By now, you know how to pronounce words, and you've gotten started learning new words. But you probably don't feel like you know anything really useful yet, and that's not fun. So let's change that.

Get your money's worth


After you decide to learn a new language, it's hard to know where to start. Classes and tutors can be expensive and inconvenient. Many books can be frustrating. And software solutions tend to be extremely expensive!

I like to spend as little as possible on learning materials. In most cases, you can find something just as good for free on the internet. This is particularly true in the case of dictionaries.

Language dictionaries tend to be big, cumbersome books with everything printed twice — once in English to the foreign language, and then once translating back to English. Moreover, they require that you know how to spell the word you're looking for, which is often not the case when you're learning a new language. Basically, dictionaries are junk.

Computers are better


Perhaps the best tool in my language learning arsenal is WordReference.com. Here I can look up words in several different languages and convert them back and forth. If I misspell something, I get suggestions to help me find the word I was looking for, but that doesn't happen often thanks to the autosuggest as I type.
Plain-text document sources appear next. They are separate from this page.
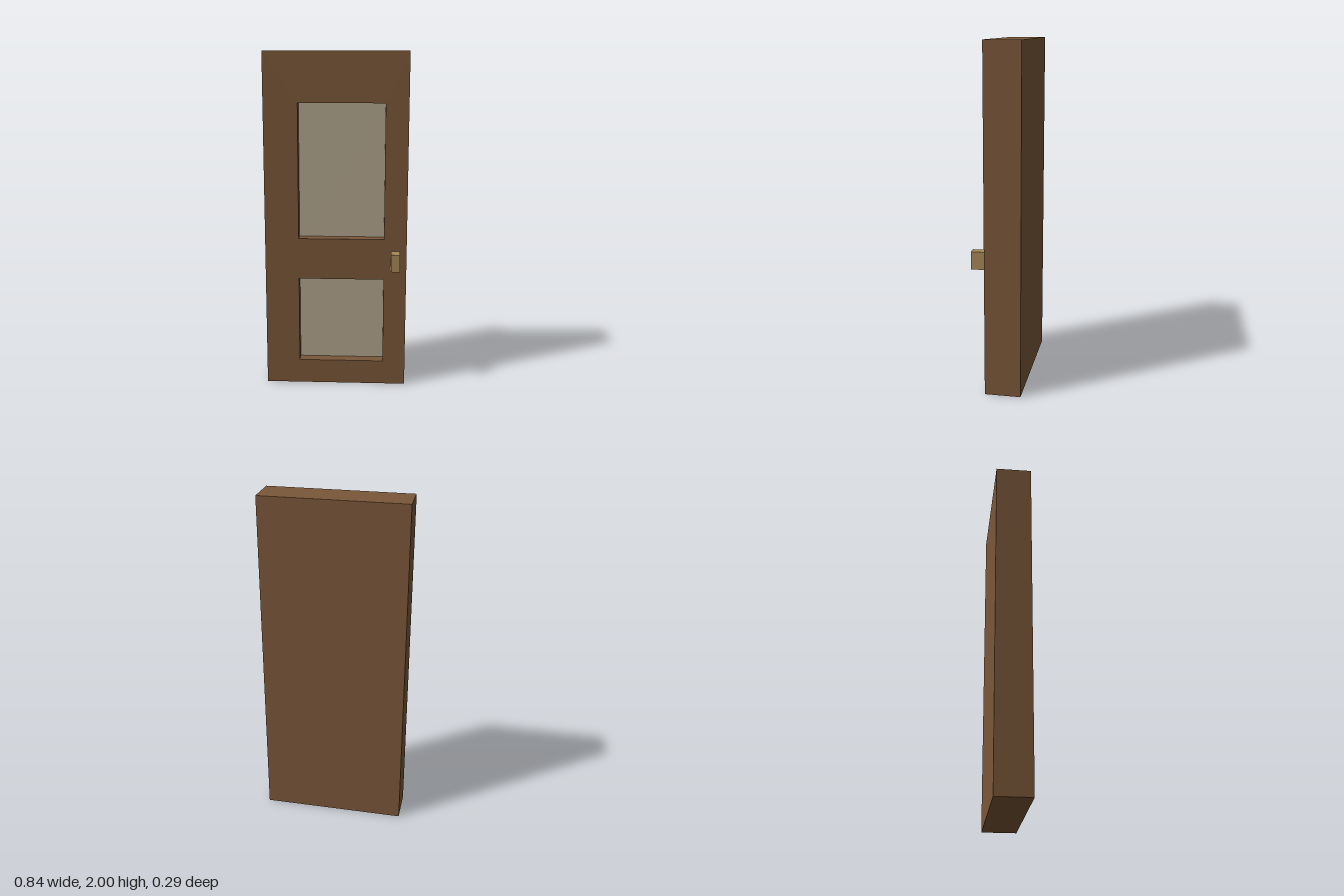
import * as THREE from 'three';

const WIDTH = 0.84, HEIGHT = 2;
const FRONT = 0.0625, RECESS = -0.0075, BACK = -0.1455;
const PANELS = [
  { name: 'lowerPanel', x0: -0.22, x1: 0.286, y0: 0.146, y1: 0.664 },
  { name: 'upperPanel', x0: -0.22, x1: 0.286, y0: 0.91, y1: 1.708 },
];

function material(name, color) {
  const m = new THREE.MeshStandardMaterial({ color });
  m.name = name;
  return m;
}

// Rectangle outline, usable as a shape or a hole
function rect(PathType, x0, x1, y0, y1) {
  return new PathType([[x0, y0], [x1, y0], [x1, y1], [x0, y1]].map(([x, y]) => new THREE.Vector2(x, y)));
}

// Box given by its limits on each axis
function box(name, mat, x0, x1, y0, y1, z0, z1) {
  const mesh = new THREE.Mesh(new THREE.BoxGeometry(x1 - x0, y1 - y0, z1 - z0), mat);
  mesh.position.set((x0 + x1) / 2, (y0 + y1) / 2, (z0 + z1) / 2);
  mesh.name = name;
  return mesh;
}

export function createModel() {
  const wood = material('brown wood', 0x7b5839);
  const pane = material('pale panel', 0xb3a78f);
  const brass = material('brass', 0xa98856);

  const door = new THREE.Group();
  door.name = 'door';

  // Front frame with two openings
  const outline = rect(THREE.Shape, -WIDTH / 2, WIDTH / 2, 0, HEIGHT);
  for (const p of PANELS) outline.holes.push(rect(THREE.Path, p.x0, p.x1, p.y0, p.y1));
  const frame = new THREE.Mesh(
    new THREE.ExtrudeGeometry(outline, { depth: FRONT - RECESS, bevelEnabled: false }), wood);
  frame.position.z = RECESS;
  frame.name = 'frontFrame';
  door.add(frame);

  // Solid slab behind the frame
  door.add(box('backSlab', wood, -WIDTH / 2, WIDTH / 2, 0, HEIGHT, BACK, RECESS));

  // Thin plates at the bottom of each recess
  for (const p of PANELS) {
    door.add(box(p.name, pane, p.x0, p.x1, p.y0, p.y1, RECESS, RECESS + 0.003));
  }

  // Block handle
  door.add(box('handle', brass, 0.327, 0.379, 0.735, 0.838, FRONT, 0.1455));

  return door;
}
Even more, there are helpful forums in all the languages, where you can ask questions about word usage and more!

I have shortcuts to WordReference on every computer I own, and a WordReference window always open on my iPhone. It's possible that I use this magnificent web site more than I use Google. I'm quite certain that you'll find it handy too.

Have you found any other useful web sites for the language you are learning? Leave a comment and share them with everyone else!

 

 

comments powered by Disqus